(Beginning of Listed entries)

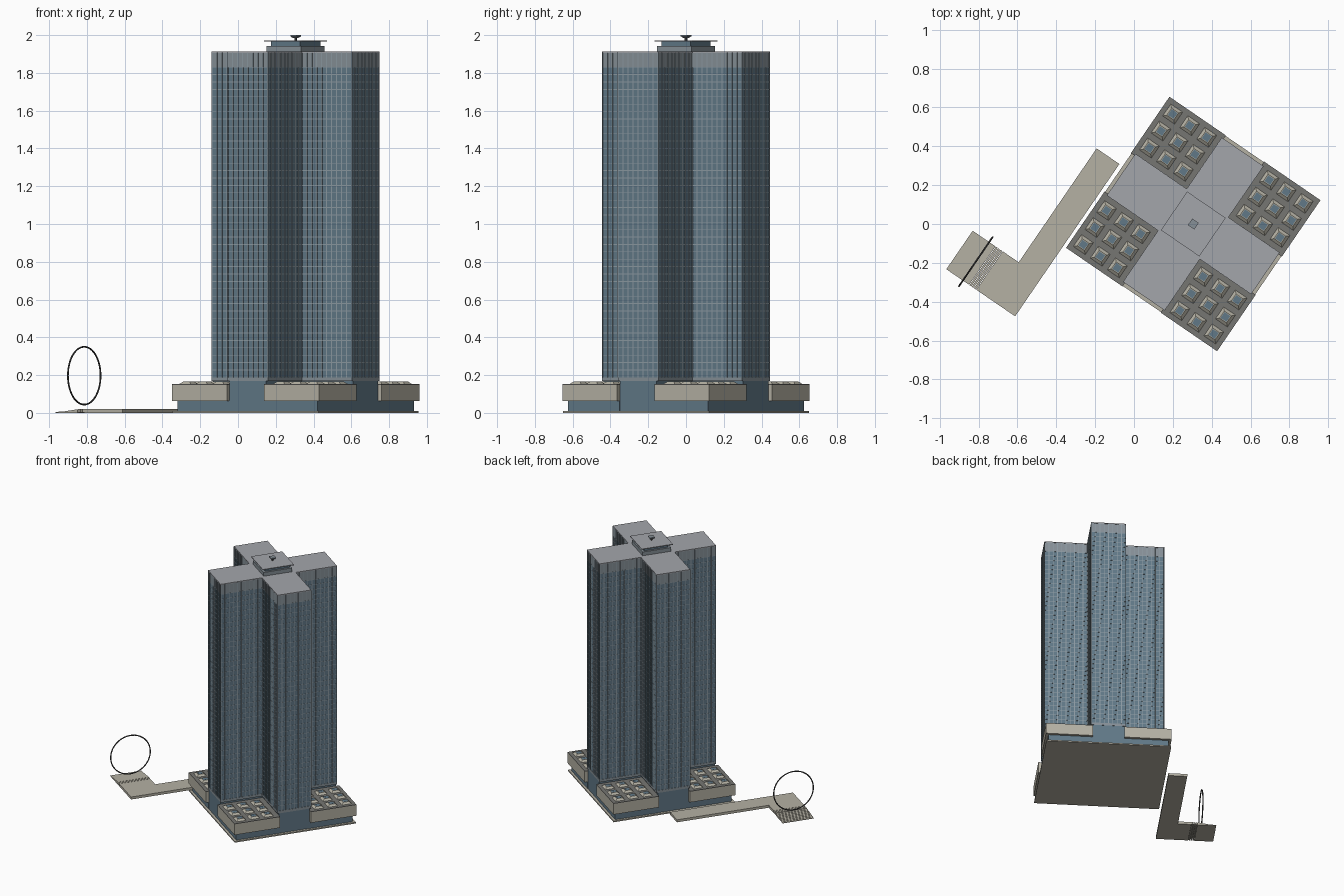
import bpy, bmesh, math
from mathutils import Matrix, Vector

if "Cube" in bpy.data.objects:
    bpy.data.objects.remove(bpy.data.objects["Cube"])

# whole building is laid out square, then turned about the tower axis
PLACE = Matrix.Translation((0.305, 0, 0)) @ Matrix.Rotation(math.radians(-34.4), 4, 'Z')


def mat(name, rgb):
    m = bpy.data.materials.new(name)
    m.diffuse_color = (*rgb, 1)
    m.use_nodes = True
    m.node_tree.nodes["Principled BSDF"].inputs["Base Color"].default_value = m.diffuse_color
    return m


GLASS = mat("blue_glass", (0.12, 0.19, 0.245))
STONE = mat("beige_stone", (0.46, 0.44, 0.37))
ROOF = mat("light_roof", (0.37, 0.38, 0.41))
DARK = mat("dark_roof", (0.18, 0.18, 0.17))
TRIM = mat("facade_trim", (0.27, 0.33, 0.37))
CROWN = mat("crown_grey", (0.24, 0.28, 0.31))
METAL = mat("dark_metal", (0.06, 0.06, 0.06))


def finish(bm, name, material):
    bmesh.ops.recalc_face_normals(bm, faces=bm.faces[:])
    me = bpy.data.meshes.new(name)
    bm.to_mesh(me)
    bm.free()
    me.materials.append(material)
    ob = bpy.data.objects.new(name, me)
    ob.matrix_world = PLACE
    bpy.context.collection.objects.link(ob)
    return ob


def prism(bm, pts, z0, z1, top=None):
    lo = [bm.verts.new((x, y, z0)) for x, y in pts]
    hi = [bm.verts.new((x, y, z1)) for x, y in (top or pts)]
    bm.faces.new(lo[::-1])
    bm.faces.new(hi)
    n = len(pts)
    for i in range(n):
        j = (i + 1) % n
        bm.faces.new((lo[i], lo[j], hi[j], hi[i]))


def rect(x0, x1, y0, y1):
    return [(x0, y0), (x1, y0), (x1, y1), (x0, y1)]


def square(cx, cy, h):
    return rect(cx - h, cx + h, cy - h, cy + h)


def cross(L, w):
    return [(w, -w), (L, -w), (L, w), (w, w), (w, L), (-w, L),
            (-w, w), (-L, w), (-L, -w), (-w, -w), (-w, -L), (w, -L)]


def part(name, material, *prisms):
    bm = bmesh.new()
    for p in prisms:
        prism(bm, *p)
    return finish(bm, name, material)


# ground slab and lobby
part("ground_slab", STONE, (square(0, 0, 0.468), 0, 0.01))
part("lobby_glass", GLASS, (cross(0.448, 0.118), 0.01, 0.17))

# tower shaft, crown and roof
part("tower_glass", GLASS, (cross(0.447, 0.128), 0.17, 1.83))
part("tower_crown", CROWN, (cross(0.4475, 0.1285), 1.83, 1.905))
part("tower_base_band", CROWN, (cross(0.4495, 0.13), 0.168, 0.188))
part("tower_roof", ROOF, (cross(0.45, 0.13), 1.905, 1.912))

# floor bands
FLOORS = 42
part("floor_bands", TRIM, *[(cross(0.4482, 0.1292), z - 0.002, z + 0.002)
     for z in (0.188 + (1.83 - 0.188) * i / FLOORS for i in range(1, FLOORS + 1))])

# vertical mullions along every facade edge
outline = [Vector(p) for p in cross(0.4475, 0.1285)]
fins = []
for i, a in enumerate(outline):
    b = outline[(i + 1) % len(outline)]
    bays = 8 if (b - a).length < 0.28 else 10
    for k in range(bays):
        p = a.lerp(b, k / bays)
        fins.append((square(p.x, p.y, 0.0025), 0.188, 1.907))
part("mullions", TRIM, *fins)

# rooftop plant room, canopy and dish
part("plant_room_base", CROWN, (square(0, 0, 0.11), 1.91, 1.942))
part("plant_room_glass", GLASS, (square(0, 0, 0.094), 1.942, 1.966))
part("roof_canopy", ROOF, (square(0, 0, 0.12), 1.966, 1.972))
part("roof_mast", METAL, (square(0, 0, 0.005), 1.972, 1.988))
part("roof_dish", CROWN, (square(0, 0, 0.009), 1.984, 1.993, square(0, 0, 0.02)),
     (square(0, 0, 0.02), 1.993, 2.0))

# four corner pavilions with skylights
low, body, deck, frames, panes = [], [], [], [], []
for sx in (-1, 1):
    for sy in (-1, 1):
        def box(a, b):
            xs, ys = sorted((sx * a, sx * b)), sorted((sy * a, sy * b))
            return rect(*xs, *ys)
        low.append((box(0.117, 0.45), 0.01, 0.065))
        body.append((box(0.119, 0.471), 0.063, 0.148))
        deck.append((box(0.119, 0.471), 0.148, 0.152))
        for u in (0.195, 0.301, 0.407):
            for v in (0.195, 0.301, 0.407):
                cx, cy = sx * u, sy * v
                frames.append((square(cx, cy, 0.037), 0.152, 0.165, square(cx, cy, 0.022)))
                panes.append((square(cx, cy, 0.018), 0.164, 0.166))
part("pavilion_glass", GLASS, *low)
part("pavilion_walls", STONE, *body)
part("pavilion_roofs", DARK, *deck)
part("skylight_frames", STONE, *frames)
part("skylight_panes", GLASS, *panes)

# bent raised walkway
part("walkway", STONE, ([(-0.63, 0.04), (-0.63, -0.67), (-0.73, -0.67), (-0.73, -0.91),
                         (-0.488, -0.91), (-0.488, 0.04)], 0, 0.02))

# shallow steps at the walkway end, with slatted top landing
STEPS = 7
steps = []
for i in range(STEPS):
    x0 = -0.917 + 0.142 * i / STEPS
    steps.append((rect(x0, -0.917 + 0.142 * (i + 1) / STEPS, -0.91, -0.67),
                  0, 0.004 + 0.014 * i / (STEPS - 1)))
for i in range(3):
    x0 = -0.772 + 0.014 * i
    steps.append((rect(x0, x0 + 0.011, -0.91, -0.67), 0.002, 0.02))
part("entry_steps", STONE, *steps)

# upright ring over the steps
bpy.ops.mesh.primitive_torus_add(major_radius=0.153, minor_radius=0.0045,
                                 major_segments=64, minor_segments=8)
ring = bpy.context.object
ring.name = "gateway_ring"
ring.data.materials.append(METAL)
ring.matrix_world = PLACE @ Matrix.Translation((-0.814, -0.792, 0.197)) @ Matrix.Rotation(math.pi / 2, 4, 'Y')
bpy.ops.object.shade_smooth_by_angle()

(End of Listed entries)

◆ **What you need to do**: Taking the entries above, write out exactly the lines starting with the line containing "0.468), 0, 0.01))" and going on through the line containing "0.002, z + 0.002)", both included, and nothing else.

◆ **Output for this exercise**:
part("ground_slab", STONE, (square(0, 0, 0.468), 0, 0.01))
part("lobby_glass", GLASS, (cross(0.448, 0.118), 0.01, 0.17))

# tower shaft, crown and roof
part("tower_glass", GLASS, (cross(0.447, 0.128), 0.17, 1.83))
part("tower_crown", CROWN, (cross(0.4475, 0.1285), 1.83, 1.905))
part("tower_base_band", CROWN, (cross(0.4495, 0.13), 0.168, 0.188))
part("tower_roof", ROOF, (cross(0.45, 0.13), 1.905, 1.912))

# floor bands
FLOORS = 42
part("floor_bands", TRIM, *[(cross(0.4482, 0.1292), z - 0.002, z + 0.002)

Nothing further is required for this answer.